But in 1883, the eccentric Doctor William Price, an 83 yearold Welsh Druid high priest, cremated his five month old son who had been christened Jesus Christ in accordance with what he believed was Druid practice.
The police viewed cremation as an illegal activity and Price was arrested and hauled before the South Glamorgan Assizes in Cardiff. But Mr. Justice Stephen ruled that cremation was legal provided that `no nuisance' was caused to others and the case went in favour of Dr Price.
It was the Druid high priest's victory in Cardiff that saw the turning point. Once Dr Price escaped censure after burning the body of his young son, The Cremation Society saw no bar to proceeding and it prepared to carry out the first `official' crema˝tion in Britain since Viking times.
In 1885, a Mrs Pickersgill became the first person to be cremated at Woking. From then on, cremation grew steadily in popularity. In 1902, an Act of Parliament was passed to regulate cremations in England and Wales. By the middle of the 20th century, crematoriums had sprung up all over Britain, the U.S. (the first American crematorium had opened in 1876) and Europe, and in 1963 the Pope sanctioned the practice for Roman Catholics.
In the year 2000, 437,600 cremations took place in Britain. The practice is still opposed by some - notably the Greek and Russian Orthodox Churches, Moslems and Orthodox (but not liberal) Jews - but its popularity among the secular, Catholic and Protestant communities continues to grow.
That a corpse should be carried feet first out of the house was the result of thoughtful considerations. In homes with two storeys, the bedroom was on the upper floor. Hence the body had to be carried down the stairs.
Whether this was done on a bier or in a coffin, unless its feet came first this would have meant for the deceased to stand on his or her head, which certainly would have been utterly tasteless and showing disrespect. Furthermore, carried feet first the weight of the body is better distributed and less heavy for whoever is at the foot end of the coffin.

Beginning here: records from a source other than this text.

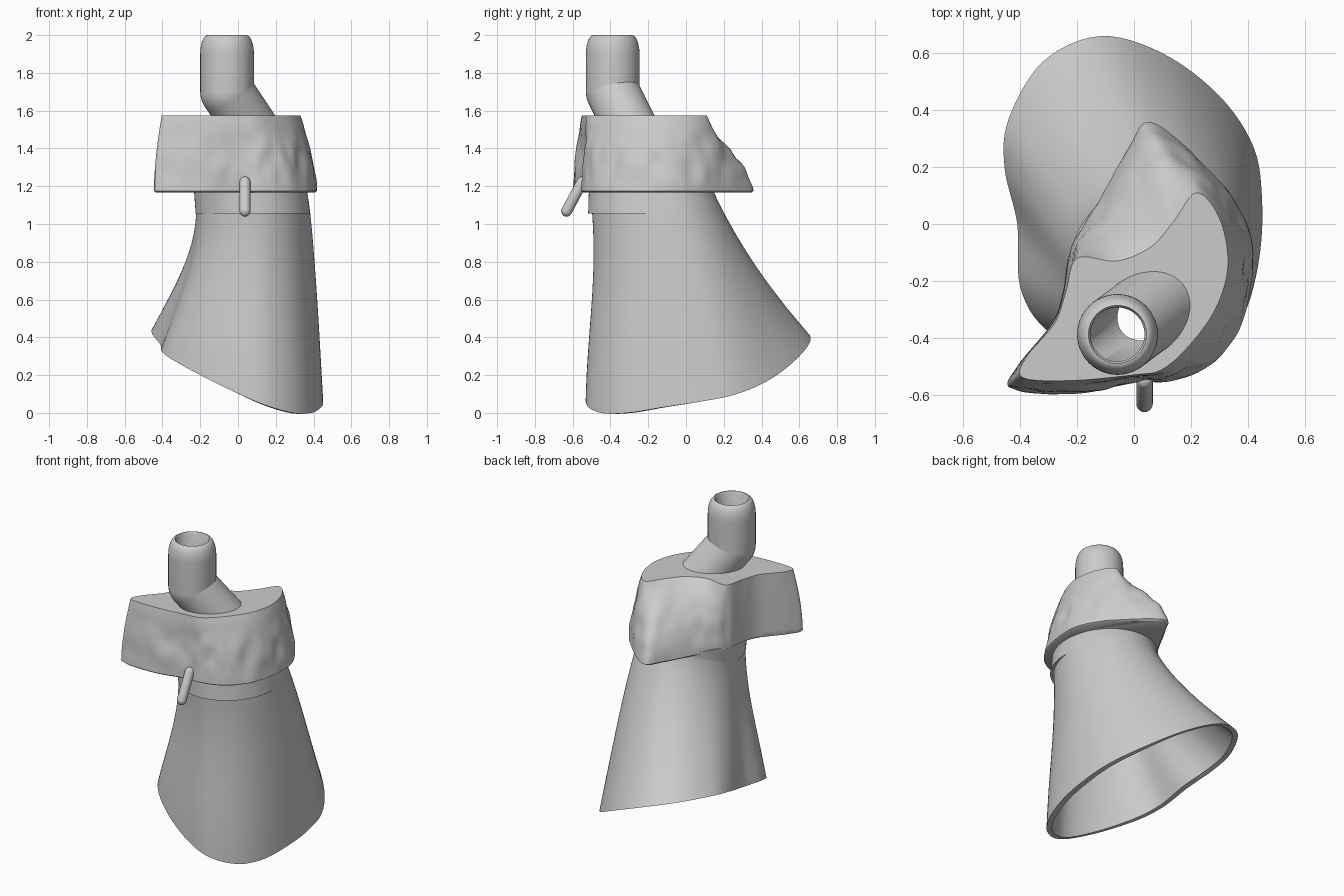
import bpy
import bmesh
from math import sin, cos, pi, radians
from mathutils import Vector, Quaternion, noise

default_cube = bpy.data.objects.get("Cube")
if default_cube:
    bpy.data.objects.remove(default_cube, do_unlink=True)

# One plain grey for the whole model
grey = bpy.data.materials.new("plain grey")
grey.use_nodes = True
colour = (0.6, 0.6, 0.6, 1)
grey.diffuse_color = colour
grey.node_tree.nodes["Principled BSDF"].inputs["Base Color"].default_value = colour


def loft(name, rings, looped=False):
    """Skin a stack of equal-length rings, capped unless looped."""
    bm = bmesh.new()
    rows = [[bm.verts.new(p) for p in ring] for ring in rings]
    pairs = list(zip(rows, rows[1:]))
    if looped:
        pairs.append((rows[-1], rows[0]))
    for low, high in pairs:
        for i in range(len(low)):
            k = (i + 1) % len(low)
            bm.faces.new((low[i], low[k], high[k], high[i]))
    if not looped:
        bm.faces.new(rows[0])
        bm.faces.new(rows[-1])
    bmesh.ops.recalc_face_normals(bm, faces=bm.faces)
    mesh = bpy.data.meshes.new(name)
    bm.to_mesh(mesh)
    bm.free()
    mesh.materials.append(grey)
    obj = bpy.data.objects.new(name, mesh)
    bpy.context.collection.objects.link(obj)
    return obj


def smooth_ring(points, steps):
    """Closed Catmull-Rom curve through the points."""
    pts = [Vector(p).to_3d() for p in points]
    n = len(pts)
    ring = []
    for i in range(n):
        a, b, c, d = (pts[(i + k) % n] for k in (-1, 0, 1, 2))
        for s in range(steps):
            t = s / steps
            ring.append(b + (c - a) * (t / 2)
                        + (a * 2 - b * 5 + c * 4 - d) * (t * t / 2)
                        + (b * 3 - a - c * 3 + d) * (t ** 3 / 2))
    return ring


def shrunk(ring, amount):
    """Move a ring towards its own middle, keeping its height."""
    middle = sum(ring, Vector()) / len(ring)
    result = []
    for p in ring:
        inward = middle - p
        inward.z = 0
        result.append(p + inward.normalized() * amount)
    return result


def oval(x, y, z, rx, ry, count, start=0.0):
    angles = [start + 2 * pi * i / count for i in range(count)]
    return [Vector((x + rx * cos(a), y + ry * sin(a), z)) for a in angles]


# Flared skirt: an oval neck blended into a tilted, dented rim
rim = smooth_ring([
    (.12, -.53, .05), (.29, -.45, 0), (.39, -.31, 0), (.44, -.12, .03),
    (.45, .08, .06), (.42, .27, .10), (.30, .45, .18), (.10, .60, .30),
    (-.12, .66, .40), (-.32, .57, .45), (-.44, .37, .45), (-.455, .2, .42),
    (-.41, 0, .36), (-.40, -.22, .32), (-.31, -.37, .26), (-.1, -.49, .15)], 6)
COUNT = len(rim)
START = radians(-80)


def neck(z, grow=0.0, shift=0.0):
    return oval(.065 + shift, -.185, z, .295 + grow, .325 + grow, COUNT, START)


def skirt_ring(t):
    """Bulges on the +x side, pinched at the waist on the front and -x sides."""
    ring = []
    directions = oval(0, 0, 0, 1, 1, COUNT, START)
    for top, low, out in zip(neck(1.19), rim, directions):
        p = top.lerp(low, t ** (1.15 - .5 * out.x))
        p -= out * (.045 * sin(pi * t) * (1 - t) * max(0, -out.x, -out.y))
        p.z = top.z + (low.z - top.z) * t
        ring.append(p)
    return ring


outside = [skirt_ring(i / 16) for i in range(17)]
inside = [shrunk(r, .034) for r in reversed(outside)]
skirt = loft("flared_skirt", outside + inside, looped=True)

# Shallow collar under the block
collar = loft("neck_collar", [neck(1.055, .008, .014), neck(1.19, .004),
                              neck(1.19, -.02), neck(1.055, -.015)], looped=True)

# Rough block: lower outline drawn in to a flat top
low_outline = smooth_ring((
    (-.43, -.58), (-.2, -.6), (0, -.56), (.15, -.55), (.29, -.48), (.39, -.33),
    (.42, -.1), (.37, .06), (.24, .22), (.06, .36), (-.02, .27), (-.12, .09),
    (-.22, -.08), (-.25, -.24), (-.29, -.35), (-.41, -.5)), 8)
top_outline = smooth_ring((
    (-.39, -.54), (-.22, -.55), (0, -.53), (.1, -.51), (.2, -.42), (.29, -.29),
    (.33, -.14), (.3, .02), (.22, .11), (.14, .01), (.06, -.08), (-.06, -.13),
    (-.2, -.12), (-.24, -.24), (-.28, -.35), (-.38, -.47)), 8)
BASE, TOP = 1.175, 1.575


def block_ring(u):
    ring = []
    for i, (low, high) in enumerate(zip(low_outline, top_outline)):
        p = low.lerp(high, u ** 1.7)
        p.z = BASE + (TOP - BASE) * u
        flat_side = i / len(low_outline) > .76
        if not flat_side:
            bump = noise.noise(Vector((p.x * 13, p.y * 13, p.z * 8))) - .5
            out = Vector((p.x - .03, p.y + .2, 0)).normalized()
            p += out * bump * .016 * sin(pi * min(1, u + .1))
        ring.append(p)
    return ring


levels = [block_ring(i / 16) for i in range(17)]
bottom_edge = [p - Vector((0, 0, .008)) for p in shrunk(levels[0], .012)]
block = loft("rough_block", [bottom_edge] + levels)

# Bent tube: upright above a round elbow, slanting into the block
AXIS = Vector((-.058, -.388, 0))
ELBOW = AXIS + Vector((0, 0, 1.7))
DOWN = Vector((0, 0, -1))
SLANT = Vector((.67, .5, -1)).normalized()
MITRE = SLANT + DOWN
TURN = DOWN.rotation_difference(SLANT)
SIDES = 48


def upright(radius, z):
    return oval(AXIS.x, AXIS.y, z, radius, radius, SIDES)


def elbow_ring(radius, share):
    part_turn = Quaternion().slerp(TURN, share)
    return [ELBOW + part_turn @ (p - ELBOW) for p in upright(radius, ELBOW.z)]


def mitre_ring(radius):
    ring = upright(radius, ELBOW.z)
    for p in ring:
        off = p - AXIS
        p.z -= (MITRE.x * off.x + MITRE.y * off.y) / MITRE.z
    return ring


def slanted_to(ring, z):
    return [p + SLANT * ((z - p.z) / SLANT.z) for p in ring]


OUTER, BORE, BURIED = .142, .095, 1.545
lip = [upright(OUTER - .04 * (1 - cos(a)), 1.9 + .1 * sin(a))
       for a in (radians(10 * k) for k in range(10))]
elbow = [elbow_ring(OUTER, 1 - k / 6) for k in range(7)]
tube_rings = [slanted_to(elbow[0], BURIED)] + elbow + lip
tube_rings += [upright(BORE, 1.99), mitre_ring(BORE),
               slanted_to(mitre_ring(BORE), BURIED)]
tube = loft("bent_tube", tube_rings, looped=True)

# Hollow the block and open it to the tube
cavity = loft("cavity_cutter", [shrunk(neck(z), .036) for z in (1.1, 1.19)]
              + [oval(.05, -.25, 1.36, .22, .21, COUNT, START),
                 oval(.04, -.3, 1.53, .19, .15, COUNT, START)])
bore = loft("bore_cutter", [slanted_to(mitre_ring(BORE), z) for z in (1.45, 1.59)])
for cutter in (cavity, bore):
    cutter.hide_render = True
    cutter.hide_viewport = True
    cutter.display_type = 'WIRE'
    cut = block.modifiers.new(cutter.name, 'BOOLEAN')
    cut.operation = 'DIFFERENCE'
    cut.solver = 'EXACT'
    cut.object = cutter

# Small round-ended peg at the front
tip, root = Vector((.037, -.632, 1.068)), Vector((.037, -.55, 1.222))
along = (root - tip).normalized()
across = Vector((1, 0, 0))
third = along.cross(across)
PEG = .029


def peg_ring(centre, angle):
    r = PEG * cos(angle)
    c = centre + along * PEG * sin(angle)
    return [c + across * q.x + third * q.y for q in oval(0, 0, 0, r, r, 20)]


dome = [radians(a) for a in range(0, 90, 17)]
peg = loft("front_peg", [peg_ring(tip, -a) for a in reversed(dome)]
           + [peg_ring(root, a) for a in dome])

# Smooth shading with crisp edges
bpy.ops.object.select_all(action='DESELECT')
for part in (skirt, collar, block, tube, peg):
    part.select_set(True)
bpy.context.view_layer.objects.active = block
bpy.ops.object.shade_smooth_by_angle(angle=radians(35))
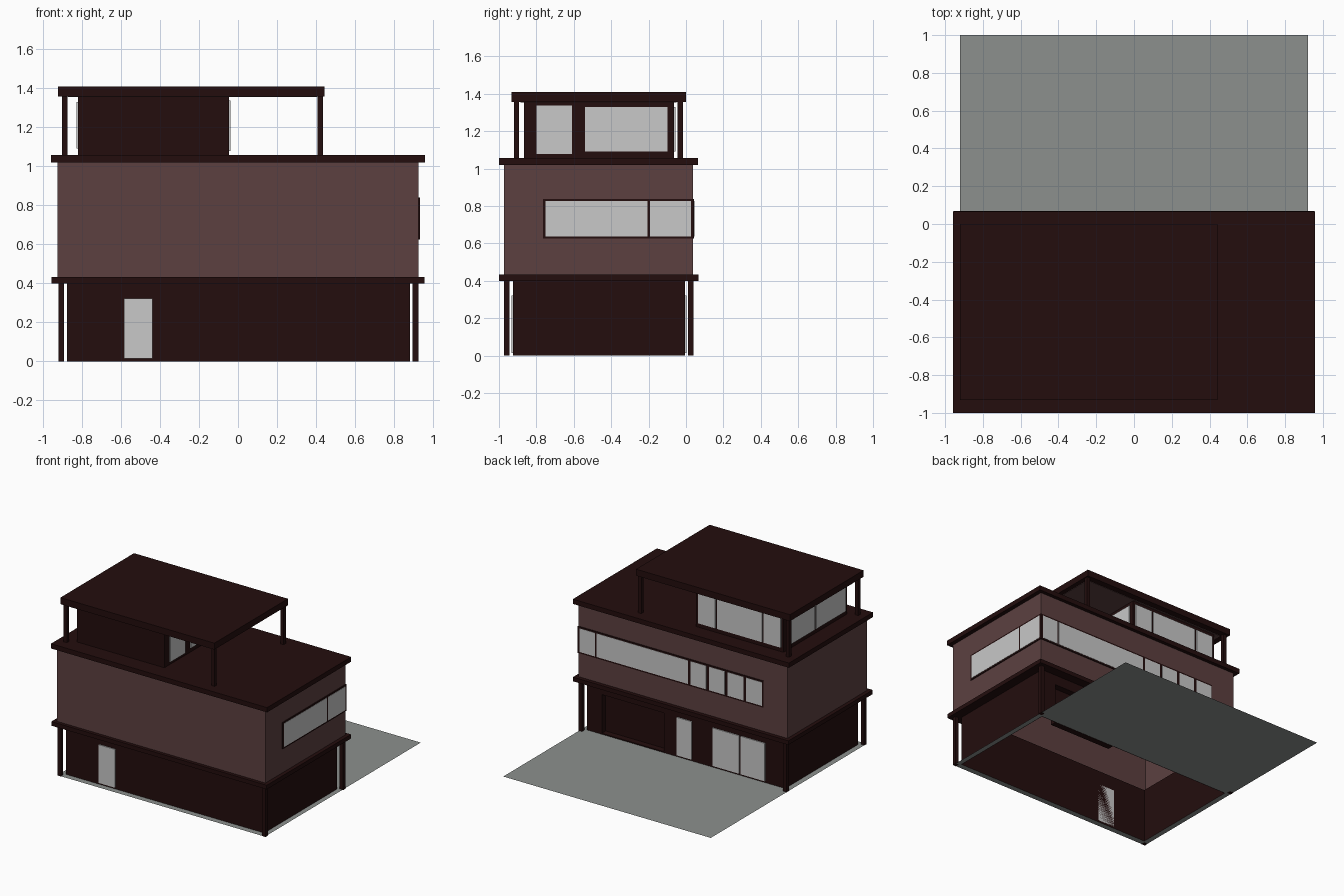
import bpy, bmesh

cube = bpy.data.objects.get("Cube")
if cube:
    bpy.data.objects.remove(cube, do_unlink=True)


def material(name, rgb):
    m = bpy.data.materials.new(name)
    m.use_nodes = True
    m.diffuse_color = (*rgb, 1)
    m.node_tree.nodes["Principled BSDF"].inputs["Base Color"].default_value = (*rgb, 1)
    return m


DARK = material("dark brown", (0.0168, 0.004, 0.004))
MAUVE = material("mauve render", (0.107, 0.051, 0.051))
GLASS = material("pale glass", (0.578, 0.578, 0.578))
PAVING = material("grey paving", (0.262, 0.279, 0.27))


def finish(name, bm, mat):
    me = bpy.data.meshes.new(name)
    bm.to_mesh(me)
    bm.free()
    me.materials.append(mat)
    ob = bpy.data.objects.new(name, me)
    bpy.context.collection.objects.link(ob)
    return ob


def box(name, x, y, z, mat):
    """Box given by its (low, high) range on each axis."""
    bm = bmesh.new()
    bmesh.ops.create_cube(bm, size=1)
    for v in bm.verts:
        for i, (lo, hi) in enumerate((x, y, z)):
            v.co[i] = hi if v.co[i] > 0 else lo
    return finish(name, bm, mat)


def rectangle(x, y):
    return [(x[0], y[0]), (x[1], y[0]), (x[1], y[1]), (x[0], y[1])]


def walls(name, outline, z, mat):
    """Open shell of walls above a counter-clockwise outline."""
    bm = bmesh.new()
    low, high = [[bm.verts.new((*p, h)) for p in outline] for h in z]
    for i in range(len(outline)):
        j = (i + 1) % len(outline)
        bm.faces.new((low[i], low[j], high[j], high[i]))
    return finish(name, bm, mat)


def ring(name, outer, inner, z, mat, thickness=0):
    """Flat rectangle with a rectangular hole, thickened downwards."""
    bm = bmesh.new()
    a, b = [[bm.verts.new((*p, z)) for p in rectangle(*r)] for r in (outer, inner)]
    for i in range(4):
        j = (i + 1) % 4
        bm.faces.new((a[i], a[j], b[j], b[i]))
    ob = finish(name, bm, mat)
    if thickness:
        mod = ob.modifiers.new("thickness", "SOLIDIFY")
        mod.thickness = thickness
        mod.offset = -1
    return ob


def plates_x(name, at, side, spans, z, mat, depth=0.008):
    """Thin plates on a wall facing along x."""
    for s in spans:
        box(name, sorted((at, at + side * depth)), s, z, mat)


def plates_y(name, at, side, spans, z, mat, depth=0.008):
    """Thin plates on a wall facing along y."""
    for s in spans:
        box(name, s, sorted((at, at + side * depth)), z, mat)


def posts(name, xs, ys, z, w=0.03):
    for x in xs:
        for y in ys:
            box(name, (x, x + w), (y, y + w), z, DARK)


# Paving, open under the house
ground = ((-0.875, 0.88), (-0.925, -0.005))
ring("paving", ((-0.92, 0.92), (-0.973, 1.0)), ground, 0.002, PAVING)

# Ground floor with a recessed wide doorway at the back
(gx0, gx1), (gy0, gy1) = ground
rx0, rx1, depth = 0.2, 0.75, 0.05
outline = [(gx0, gy0), (gx1, gy0), (gx1, gy1), (rx1, gy1), (rx1, gy1 - depth),
           (rx0, gy1 - depth), (rx0, gy1), (gx0, gy1)]
walls("ground_floor_walls", outline, (0, 0.41), DARK)
box("doorway_header", (rx0, rx1), (gy1 - depth, gy1), (0.32, 0.41), DARK)
box("doorway_threshold", (rx0, rx1), (gy1 - depth, gy1), (0, 0.01), DARK)
posts("ground_post", (-0.92, 0.895), (-0.973, 0.01), (0, 0.41))
plates_y("front_door", gy0, -1, [(-0.585, -0.437)], (0.015, 0.322), GLASS)
plates_y("back_door", gy1, 1, [(-0.05, 0.08)], (0.015, 0.32), GLASS)
plates_y("back_ground_window", gy1, 1, [(-0.47, -0.235), (-0.7, -0.485)], (0.015, 0.32), GLASS)

# Lower slab, open above the ground floor
ring("lower_slab", ((-0.955, 0.955), (-1.0, 0.068)), ground, 0.433, DARK, 0.033)

# Middle floor with a window band round one back corner
mx, my = (-0.925, 0.925), (-0.973, 0.037)
walls("middle_floor_walls", rectangle(mx, my), (0.42, 1.03), MAUVE)
band, pane = (0.625, 0.838), (0.637, 0.826)
plates_x("side_window_frame", mx[1], 1, [(-0.765, 0.043)], band, DARK, 0.006)
plates_x("side_window_pane", mx[1], 1, [(-0.75, -0.205), (-0.193, 0.027)], pane, GLASS)
plates_y("back_window_frame", my[1], 1, [(-0.715, 0.931)], band, DARK, 0.006)
back_panes = [(0.775, 0.912), (-0.05, 0.76)]
back_panes += [(-0.21 - 0.165 * i, -0.07 - 0.165 * i) for i in range(4)]
plates_y("back_window_pane", my[1], 1, back_panes, pane, GLASS)

# Upper slab
box("upper_slab", (-0.958, 0.958), (-1.0, 0.065), (1.018, 1.056), DARK)

# Upper room, its windows and posts
ux, uy = (-0.82, -0.046), (-0.866, -0.064)
walls("upper_room_walls", rectangle(ux, uy), (1.05, 1.36), DARK)
tall = (1.09, 1.328)
plates_x("terrace_door", ux[1], 1, [(-0.80, -0.61)], (1.078, 1.337), GLASS)
plates_x("terrace_window", ux[1], 1, [(-0.54, -0.10)], tall, GLASS)
plates_x("upper_side_window", ux[0], -1, [(-0.45, -0.14), (-0.845, -0.47)], tall, GLASS)
plates_y("upper_back_window", uy[1], 1,
         [(-0.22, -0.065), (-0.635, -0.235), (-0.8, -0.65)], tall, GLASS)
posts("upper_post", (-0.902, 0.408), (-0.92, -0.045), (1.05, 1.36), 0.028)

# Roof with a mauve soffit
box("roof", (-0.922, 0.443), (-0.932, 0.0), (1.357, 1.409), DARK)
box("roof_soffit", (-0.87, 0.405), (-0.885, -0.05), (1.354, 1.358), MAUVE)
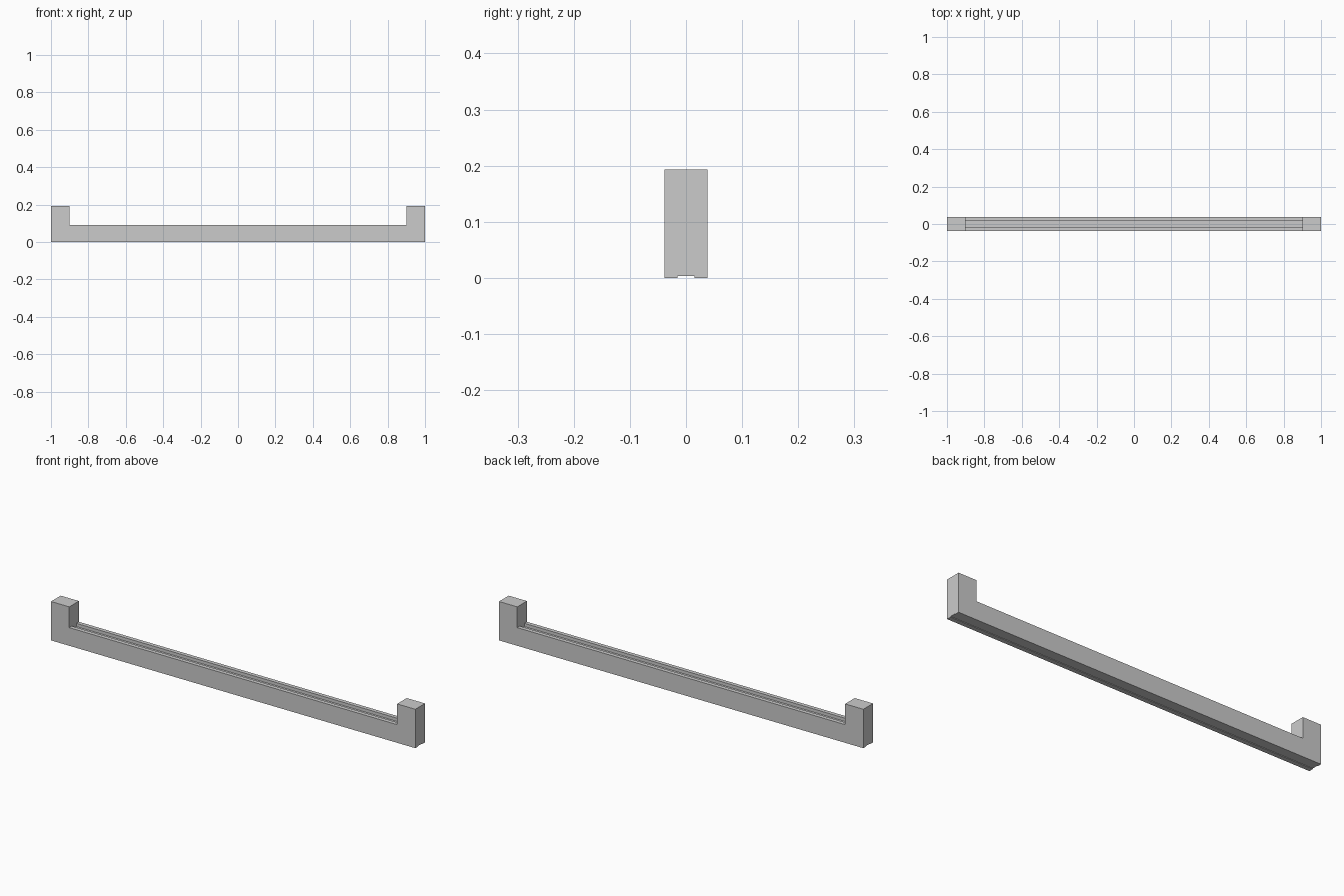
import bpy, bmesh

if "Cube" in bpy.data.objects:
    bpy.data.objects.remove(bpy.data.objects["Cube"])

HALF_W = 0.038      # half depth in y
TOP, BED = 0.193, 0.09


def extrude_outline(name, outline, y0, y1):
    """Extrude an (x, z) outline from y0 to y1."""
    bm = bmesh.new()
    face = bm.faces.new([bm.verts.new((x, y0, z)) for x, z in outline])
    res = bmesh.ops.extrude_face_region(bm, geom=[face])
    moved = [v for v in res["geom"] if isinstance(v, bmesh.types.BMVert)]
    bmesh.ops.translate(bm, verts=moved, vec=(0, y1 - y0, 0))
    bmesh.ops.recalc_face_normals(bm, faces=bm.faces)
    mesh = bpy.data.meshes.new(name)
    bm.to_mesh(mesh)
    bm.free()
    obj = bpy.data.objects.new(name, mesh)
    bpy.context.collection.objects.link(obj)
    return obj


def cut_channel(target, name, x, half_y, z0, z1):
    """Cut a long channel along x, then remove the cutter."""
    cutter = extrude_outline(name, [(-x, z0), (x, z0), (x, z1), (-x, z1)],
                             -half_y, half_y)
    cutter.hide_render = True
    mod = target.modifiers.new(name, "BOOLEAN")
    mod.operation = "DIFFERENCE"
    mod.solver = "EXACT"
    mod.object = cutter
    bpy.context.view_layer.objects.active = target
    bpy.ops.object.modifier_apply(modifier=name)
    bpy.data.objects.remove(cutter)


# Long rail with an upright block at each end
right = [(1, 0), (1, TOP), (0.9, TOP), (0.9, BED)]
left = [(-x, z) for x, z in reversed(right)]
rail = extrude_outline("grooved_rail", right + left, -HALF_W, HALF_W)

# Groove in the bed between the end blocks
cut_channel(rail, "top_groove", 0.9, 0.018, BED - 0.016, BED + 0.02)

# Shallow relief along the underside
cut_channel(rail, "bottom_relief", 1.1, 0.015, -0.05, 0.003)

Eventually, the reason for the custom was forgotten and superstition took hold, regarding it as unlucky not to carry a dead body out of the house feet first. It might keep the disembodied spirit within the house to haunt it. Once again - like a contagious disease - the superstition spread to the living who now imagined to sleep with one's feet towards the door would invite death. Bullfighters, particularly, will never occupy a bed pointing that way. Should a hotel offer them such accommodation, they will either move the bed or, should this prove impossible, move out.
Cremation was an early form of committing the dead. In some periods, such as in classical times, it was more common than burial. The ancient Romans used to put the remains of the burnt body into a simple box or a precious jar, often made of marble, which they placed atop a sarcophagus or a pillar. No matter what substance the container was, they called it an "urn," a word derived from the Latin uro, for "to burn," and therefore actually referring to its contents of ashes, all that was left of the burnt dead.
When the Romans adopted Christianity, their new religion, because of its belief in bodily resurrection, no longer allowed people to destroy the body and for this reason prohibited cremation. This made burial the only possible way to dispose of the dead.
However, by that time the urn had become so closely associated with death that it was retained, though it served a different purpose. No longer able to fulfill its original, practical function, it was now used as a symbol of death. As such it continues to appear on graves. It also came to express the sense of loss felt the bereaved and thus symbolized their mourning.
In ordinary cemeteries during Victorian times, cast iron surrounds were introduced to establish some privacy round the graves.
In this tiny graveyard in Llansamlet, Wales there are over 60 graves, often with several generations buried in each plot.